Eric Lomax (played by Colin Firth) has always been a train enthusiast – there’s something about trains that’s fascinated and delighted him ever since he was a boy. In 1942, as a young British soldier (by Jeremy Irvine) stationed in Singapore in World War 2 when it falls to the Japanese, Eric becomes a prisoner of war (along with thousands of others) and is taken to the construction site of the Thai/Burma railway at Kempai. He is forced into hard labour on the railway and endures ongoing torture and deprivation at the hands of the Japanese. At the end of the war, he returns to England and settles in Berwick-upon-Tweed, where he maintains his interest in trains and enjoys his rides on the rails all around the country. One day, completely out of the blue, he meets the love of his life, Patricia Wallace (by Nicole Kidman) on a train journey. They soon marry and are very happy, but Eric’s war experiences have never left him and he struggles with daily life through his flashbacks and trauma. Patti is desperate to help Eric and searches for answers. She seeks out his local army mate, Finlay (by Sam Reid then by Stellen Skarsgard) who was in Thailand with him. He sheds some light on their experiences and gives Patti as much history as he can. He also tells her he’s discovered that that the main perpetrator of Eric’s torture, the young Japanese officer Nagase (by Tanroh Ishida and later by Hiroyuki Sanada), is still alive and working as a tour guide at the Thai/Burma Railway Museum on the very site of Eric’s horrific experiences. What to do? Should Patti let Eric know about this … what will he do? Will this make things better or worse for him?

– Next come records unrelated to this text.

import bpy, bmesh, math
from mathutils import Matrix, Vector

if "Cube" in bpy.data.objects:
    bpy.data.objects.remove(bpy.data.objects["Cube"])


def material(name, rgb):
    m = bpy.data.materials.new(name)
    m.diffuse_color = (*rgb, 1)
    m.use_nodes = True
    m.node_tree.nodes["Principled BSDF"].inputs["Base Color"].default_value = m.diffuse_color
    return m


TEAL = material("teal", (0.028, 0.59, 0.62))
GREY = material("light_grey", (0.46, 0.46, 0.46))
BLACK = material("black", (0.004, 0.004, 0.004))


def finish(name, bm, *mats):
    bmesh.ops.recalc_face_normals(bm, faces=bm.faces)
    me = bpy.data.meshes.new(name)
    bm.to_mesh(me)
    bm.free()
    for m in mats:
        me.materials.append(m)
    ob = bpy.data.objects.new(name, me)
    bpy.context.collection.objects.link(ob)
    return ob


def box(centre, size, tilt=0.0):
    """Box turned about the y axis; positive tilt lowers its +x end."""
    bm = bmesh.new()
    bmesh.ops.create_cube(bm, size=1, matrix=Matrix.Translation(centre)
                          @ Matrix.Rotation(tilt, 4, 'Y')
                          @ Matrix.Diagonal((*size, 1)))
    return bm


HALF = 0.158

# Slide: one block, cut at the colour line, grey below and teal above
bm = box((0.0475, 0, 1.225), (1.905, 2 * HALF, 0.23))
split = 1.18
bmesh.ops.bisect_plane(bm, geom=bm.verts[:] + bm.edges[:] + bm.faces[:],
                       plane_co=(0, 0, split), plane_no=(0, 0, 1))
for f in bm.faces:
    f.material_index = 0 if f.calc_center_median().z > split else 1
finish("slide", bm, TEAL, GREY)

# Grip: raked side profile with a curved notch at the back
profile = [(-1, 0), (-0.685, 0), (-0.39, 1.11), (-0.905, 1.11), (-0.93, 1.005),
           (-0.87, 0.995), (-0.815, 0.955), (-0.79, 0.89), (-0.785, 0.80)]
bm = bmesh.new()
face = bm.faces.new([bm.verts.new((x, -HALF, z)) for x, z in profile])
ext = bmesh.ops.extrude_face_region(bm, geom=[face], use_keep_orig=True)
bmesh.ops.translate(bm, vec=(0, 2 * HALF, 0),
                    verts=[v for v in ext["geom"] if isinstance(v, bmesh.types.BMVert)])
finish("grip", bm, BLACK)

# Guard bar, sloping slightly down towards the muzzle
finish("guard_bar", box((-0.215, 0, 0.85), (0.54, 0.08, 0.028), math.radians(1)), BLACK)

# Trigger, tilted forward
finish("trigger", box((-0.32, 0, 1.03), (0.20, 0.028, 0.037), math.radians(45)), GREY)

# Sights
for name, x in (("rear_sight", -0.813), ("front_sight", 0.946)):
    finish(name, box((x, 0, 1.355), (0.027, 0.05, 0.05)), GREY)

There’s a lot that’s good about this movie based on a true story. The drama is told well and the authenticity of the experience cannot be questioned. But there are some implausible things too – I struggled with the casting of Nicole Kidman as Patti. This does not work at all – is she too young? She is supposed to be a mature aged, experienced woman who’s had twenty years’ nursing experience, but she just seems too young to me – it doesn’t fit with the rest of the story. At first, Colin Firth seems too young as the mature-aged Eric Lomax also – particularly on their wedding day, and it’s difficult to accept him in this role. But that feeling dissipates as you strart to understand more of the story and his experiences. His grey hair seems to disappear on his wedding day, but return for the rest of the story. The performance of Jeremy Irvine as the young Eric Lomax is marvellous – he does very well. Also good are both characters who play Finlay – the younger Sam Reid and the mature Stellan Skarsgård. It is weak in the beginning, but you should stick with it as it does get much better. I found it a little drawn out, but it’s worth hanging out until the end. The very best of it is in the final quarter. Colin Firth does very well here. The screenplay is adapted from the book by Eric Lomax “The Railway Man”, published in 1995. Director, Jonathan Teplitzky, won a SIGNIS Award at the 2013 San Sebastián International Film Festival.
Made in 2013. Directed by Jonathan Teplitzky